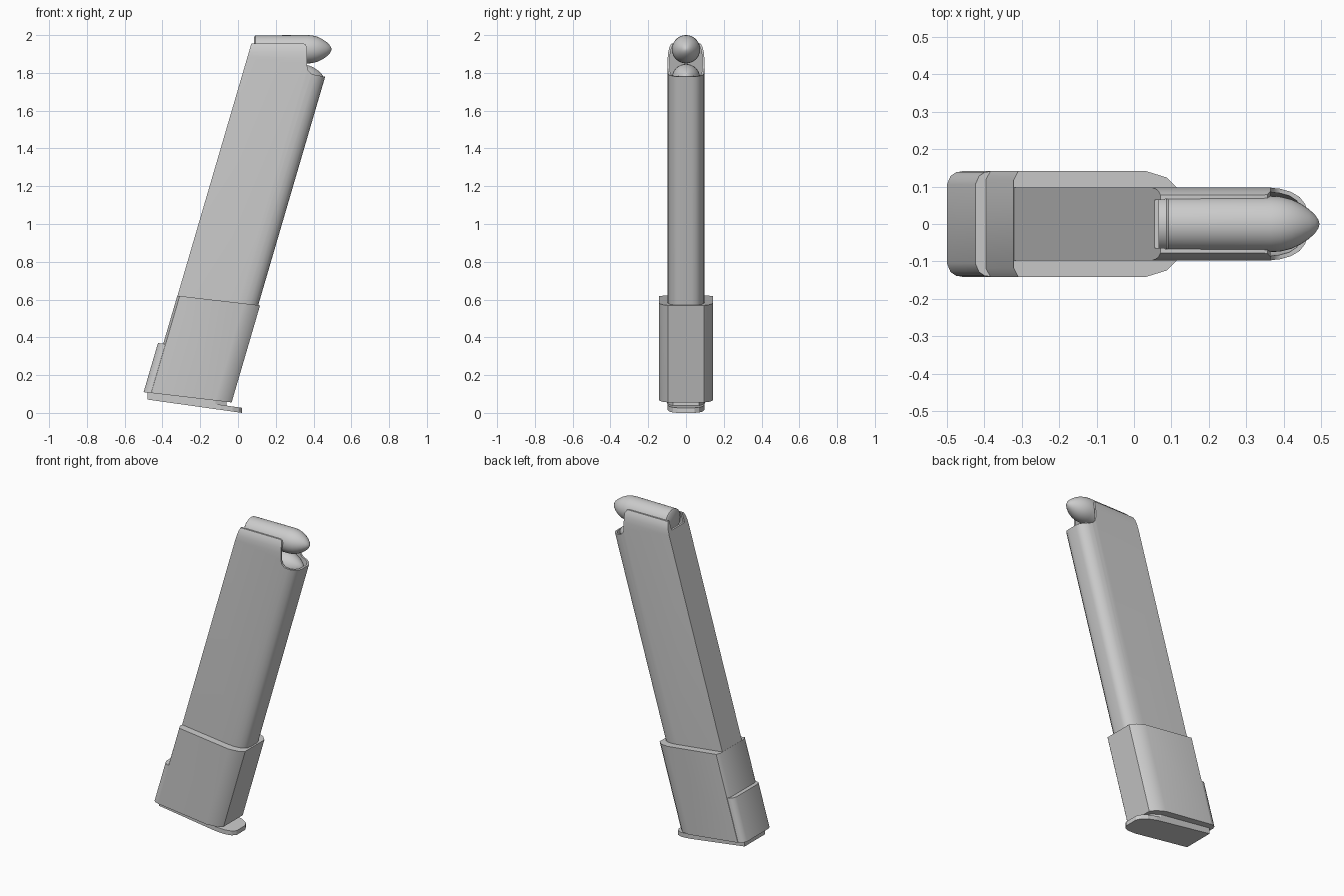
import bpy, bmesh, math

cube = bpy.data.objects.get("Cube")
if cube:
    bpy.data.objects.remove(cube, do_unlink=True)

LEAN = 0.293          # sideways travel per unit of height
SLOPE = -0.117        # fall of the sleeve rims toward the front

grey = bpy.data.materials.new("plain grey")
grey.use_nodes = True
grey.diffuse_color = (0.6, 0.6, 0.6, 1)
grey.node_tree.nodes["Principled BSDF"].inputs["Base Color"].default_value = (0.6, 0.6, 0.6, 1)


def activate(obj):
    bpy.ops.object.select_all(action='DESELECT')
    obj.select_set(True)
    bpy.context.view_layer.objects.active = obj


def smooth(obj, angle=35):
    activate(obj)
    bpy.ops.object.shade_smooth_by_angle(angle=math.radians(angle))


def loft(name, rings):
    """Closed solid through matching rings of points."""
    bm = bmesh.new()
    loops = [[bm.verts.new(p) for p in ring] for ring in rings]
    n = len(loops[0])
    for a, b in zip(loops, loops[1:]):
        for i in range(n):
            j = (i + 1) % n
            bm.faces.new((a[i], a[j], b[j], b[i]))
    bm.faces.new(loops[0])
    bm.faces.new(loops[-1])
    bmesh.ops.recalc_face_normals(bm, faces=bm.faces)
    mesh = bpy.data.meshes.new(name)
    bm.to_mesh(mesh)
    bm.free()
    mesh.materials.append(grey)
    obj = bpy.data.objects.new(name, mesh)
    bpy.context.collection.objects.link(obj)
    return obj


def mirrored(half):
    """Full outline from its +y half, listed back to front."""
    return half + [(u, -y) for u, y in reversed(half)]


def leaning_ring(half, z0, slope=0.0, width=1.0):
    """Outline slid along the lean and cut by the plane z = z0 + slope * x."""
    ring = []
    for u, y in mirrored(half):
        z = (z0 + slope * u) / (1 - slope * LEAN)
        ring.append((u + LEAN * z, y * width, z))
    return ring


def plate_ring(half, z0, slope):
    return [(x, y, z0 + slope * x) for x, y in mirrored(half)]


def cut(target, cutter):
    mod = target.modifiers.new("cut", 'BOOLEAN')
    mod.operation = 'DIFFERENCE'
    mod.solver = 'EXACT'
    mod.object = cutter
    activate(target)
    bpy.ops.object.modifier_apply(modifier=mod.name)
    bpy.data.objects.remove(cutter, do_unlink=True)


def side_cutter(profile, half_width):
    return loft("cutter", [[(x, y, z) for x, z in profile] for y in (-half_width, half_width)])


# Long tube with feed lips curling in at the top
tube_half = [(-0.502, 0.097), (-0.17, 0.097), (-0.135, 0.094), (-0.105, 0.086),
             (-0.08, 0.072), (-0.064, 0.052), (-0.06, 0.03)]
tube = loft("magazine_tube", [leaning_ring(tube_half, z, 0, w) for z, w in
            ((0.3, 1), (1.88, 1), (1.91, 0.97), (1.935, 0.91), (1.955, 0.8))])
bore_half = [(-0.49, 0.085), (-0.17, 0.085), (-0.135, 0.082), (-0.108, 0.075),
             (-0.088, 0.062), (-0.076, 0.045), (-0.072, 0.03)]
cut(tube, loft("cutter", [leaning_ring(bore_half, z, 0, w) for z, w in
            ((1.6, 1), (1.88, 1), (1.91, 0.97), (1.935, 0.89), (1.955, 0.78), (2.1, 0.78))]))
# Front opening, then the notch in the back wall
cut(tube, side_cutter([(0.34, 2.1), (0.34, 1.957), (0.357, 1.952), (0.365, 1.935), (0.365, 1.84),
                       (0.371, 1.813), (0.387, 1.796), (0.41, 1.789), (0.6, 1.755), (0.6, 2.1)], 0.3))
cut(tube, side_cutter([(0, 1.9), (0.1, 1.9), (0.1, 2.1), (0, 2.1)], 0.064))
smooth(tube)

# Grip sleeve around the lower tube
sleeve_half = [(-0.503, 0.118), (-0.49, 0.142), (-0.14, 0.142), (-0.08, 0.124), (-0.05, 0.095)]
sleeve = loft("grip_sleeve", [leaning_ring(sleeve_half, 0.0515, SLOPE),
                              leaning_ring(sleeve_half, 0.583, SLOPE)])
smooth(sleeve, 40)

# Step at the lower back of the sleeve
heel_half = [(-0.532, 0.105), (-0.522, 0.128), (-0.505, 0.139), (-0.47, 0.1415), (-0.4, 0.1415)]
heel = loft("sleeve_heel", [leaning_ring(heel_half, 0.0515, SLOPE),
                            leaning_ring(heel_half, 0.32, SLOPE)])
smooth(heel, 40)

# Base plate with a toe, and the neck that joins it to the sleeve
plate_half = [(-0.478, 0.1), (-0.09, 0.098), (-0.03, 0.088), (0.005, 0.07), (0.022, 0.045)]
loft("base_plate", [plate_ring(plate_half, 0.003, -0.141), plate_ring(plate_half, 0.03, -0.141)])
neck_half = [(-0.478, 0.1), (-0.12, 0.095), (-0.06, 0.07)]
loft("base_neck", [plate_ring(neck_half, 0.02, -0.141), plate_ring(neck_half, 0.07, SLOPE)])

# Two rounds, each turned around its long axis
round_profile = [(0, 0.066), (0.006, 0.0735), (0.28, 0.075), (0.305, 0.0735), (0.335, 0.066),
                 (0.36, 0.054), (0.382, 0.039), (0.398, 0.024), (0.407, 0.01), (0.409, 0.002)]
SIDES = 32
for name, x, z in (("top_round", 0.086, 1.925), ("second_round", 0.044, 1.772)):
    rings = [[(x + d, r * math.cos(k * math.tau / SIDES), z + r * math.sin(k * math.tau / SIDES))
              for k in range(SIDES)] for d, r in round_profile]
    smooth(loft(name, rings), 40)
=-=-=
### Try it
From the first line to the last, retype the data above exactly, but not its images.

### Written solution
import bpy, bmesh, math

cube = bpy.data.objects.get("Cube")
if cube:
    bpy.data.objects.remove(cube, do_unlink=True)

LEAN = 0.293          # sideways travel per unit of height
SLOPE = -0.117        # fall of the sleeve rims toward the front

grey = bpy.data.materials.new("plain grey")
grey.use_nodes = True
grey.diffuse_color = (0.6, 0.6, 0.6, 1)
grey.node_tree.nodes["Principled BSDF"].inputs["Base Color"].default_value = (0.6, 0.6, 0.6, 1)


def activate(obj):
    bpy.ops.object.select_all(action='DESELECT')
    obj.select_set(True)
    bpy.context.view_layer.objects.active = obj


def smooth(obj, angle=35):
    activate(obj)
    bpy.ops.object.shade_smooth_by_angle(angle=math.radians(angle))


def loft(name, rings):
    """Closed solid through matching rings of points."""
    bm = bmesh.new()
    loops = [[bm.verts.new(p) for p in ring] for ring in rings]
    n = len(loops[0])
    for a, b in zip(loops, loops[1:]):
        for i in range(n):
            j = (i + 1) % n
            bm.faces.new((a[i], a[j], b[j], b[i]))
    bm.faces.new(loops[0])
    bm.faces.new(loops[-1])
    bmesh.ops.recalc_face_normals(bm, faces=bm.faces)
    mesh = bpy.data.meshes.new(name)
    bm.to_mesh(mesh)
    bm.free()
    mesh.materials.append(grey)
    obj = bpy.data.objects.new(name, mesh)
    bpy.context.collection.objects.link(obj)
    return obj


def mirrored(half):
    """Full outline from its +y half, listed back to front."""
    return half + [(u, -y) for u, y in reversed(half)]


def leaning_ring(half, z0, slope=0.0, width=1.0):
    """Outline slid along the lean and cut by the plane z = z0 + slope * x."""
    ring = []
    for u, y in mirrored(half):
        z = (z0 + slope * u) / (1 - slope * LEAN)
        ring.append((u + LEAN * z, y * width, z))
    return ring


def plate_ring(half, z0, slope):
    return [(x, y, z0 + slope * x) for x, y in mirrored(half)]


def cut(target, cutter):
    mod = target.modifiers.new("cut", 'BOOLEAN')
    mod.operation = 'DIFFERENCE'
    mod.solver = 'EXACT'
    mod.object = cutter
    activate(target)
    bpy.ops.object.modifier_apply(modifier=mod.name)
    bpy.data.objects.remove(cutter, do_unlink=True)


def side_cutter(profile, half_width):
    return loft("cutter", [[(x, y, z) for x, z in profile] for y in (-half_width, half_width)])


# Long tube with feed lips curling in at the top
tube_half = [(-0.502, 0.097), (-0.17, 0.097), (-0.135, 0.094), (-0.105, 0.086),
             (-0.08, 0.072), (-0.064, 0.052), (-0.06, 0.03)]
tube = loft("magazine_tube", [leaning_ring(tube_half, z, 0, w) for z, w in
            ((0.3, 1), (1.88, 1), (1.91, 0.97), (1.935, 0.91), (1.955, 0.8))])
bore_half = [(-0.49, 0.085), (-0.17, 0.085), (-0.135, 0.082), (-0.108, 0.075),
             (-0.088, 0.062), (-0.076, 0.045), (-0.072, 0.03)]
cut(tube, loft("cutter", [leaning_ring(bore_half, z, 0, w) for z, w in
            ((1.6, 1), (1.88, 1), (1.91, 0.97), (1.935, 0.89), (1.955, 0.78), (2.1, 0.78))]))
# Front opening, then the notch in the back wall
cut(tube, side_cutter([(0.34, 2.1), (0.34, 1.957), (0.357, 1.952), (0.365, 1.935), (0.365, 1.84),
                       (0.371, 1.813), (0.387, 1.796), (0.41, 1.789), (0.6, 1.755), (0.6, 2.1)], 0.3))
cut(tube, side_cutter([(0, 1.9), (0.1, 1.9), (0.1, 2.1), (0, 2.1)], 0.064))
smooth(tube)

# Grip sleeve around the lower tube
sleeve_half = [(-0.503, 0.118), (-0.49, 0.142), (-0.14, 0.142), (-0.08, 0.124), (-0.05, 0.095)]
sleeve = loft("grip_sleeve", [leaning_ring(sleeve_half, 0.0515, SLOPE),
                              leaning_ring(sleeve_half, 0.583, SLOPE)])
smooth(sleeve, 40)

# Step at the lower back of the sleeve
heel_half = [(-0.532, 0.105), (-0.522, 0.128), (-0.505, 0.139), (-0.47, 0.1415), (-0.4, 0.1415)]
heel = loft("sleeve_heel", [leaning_ring(heel_half, 0.0515, SLOPE),
                            leaning_ring(heel_half, 0.32, SLOPE)])
smooth(heel, 40)

# Base plate with a toe, and the neck that joins it to the sleeve
plate_half = [(-0.478, 0.1), (-0.09, 0.098), (-0.03, 0.088), (0.005, 0.07), (0.022, 0.045)]
loft("base_plate", [plate_ring(plate_half, 0.003, -0.141), plate_ring(plate_half, 0.03, -0.141)])
neck_half = [(-0.478, 0.1), (-0.12, 0.095), (-0.06, 0.07)]
loft("base_neck", [plate_ring(neck_half, 0.02, -0.141), plate_ring(neck_half, 0.07, SLOPE)])

# Two rounds, each turned around its long axis
round_profile = [(0, 0.066), (0.006, 0.0735), (0.28, 0.075), (0.305, 0.0735), (0.335, 0.066),
                 (0.36, 0.054), (0.382, 0.039), (0.398, 0.024), (0.407, 0.01), (0.409, 0.002)]
SIDES = 32
for name, x, z in (("top_round", 0.086, 1.925), ("second_round", 0.044, 1.772)):
    rings = [[(x + d, r * math.cos(k * math.tau / SIDES), z + r * math.sin(k * math.tau / SIDES))
              for k in range(SIDES)] for d, r in round_profile]
    smooth(loft(name, rings), 40)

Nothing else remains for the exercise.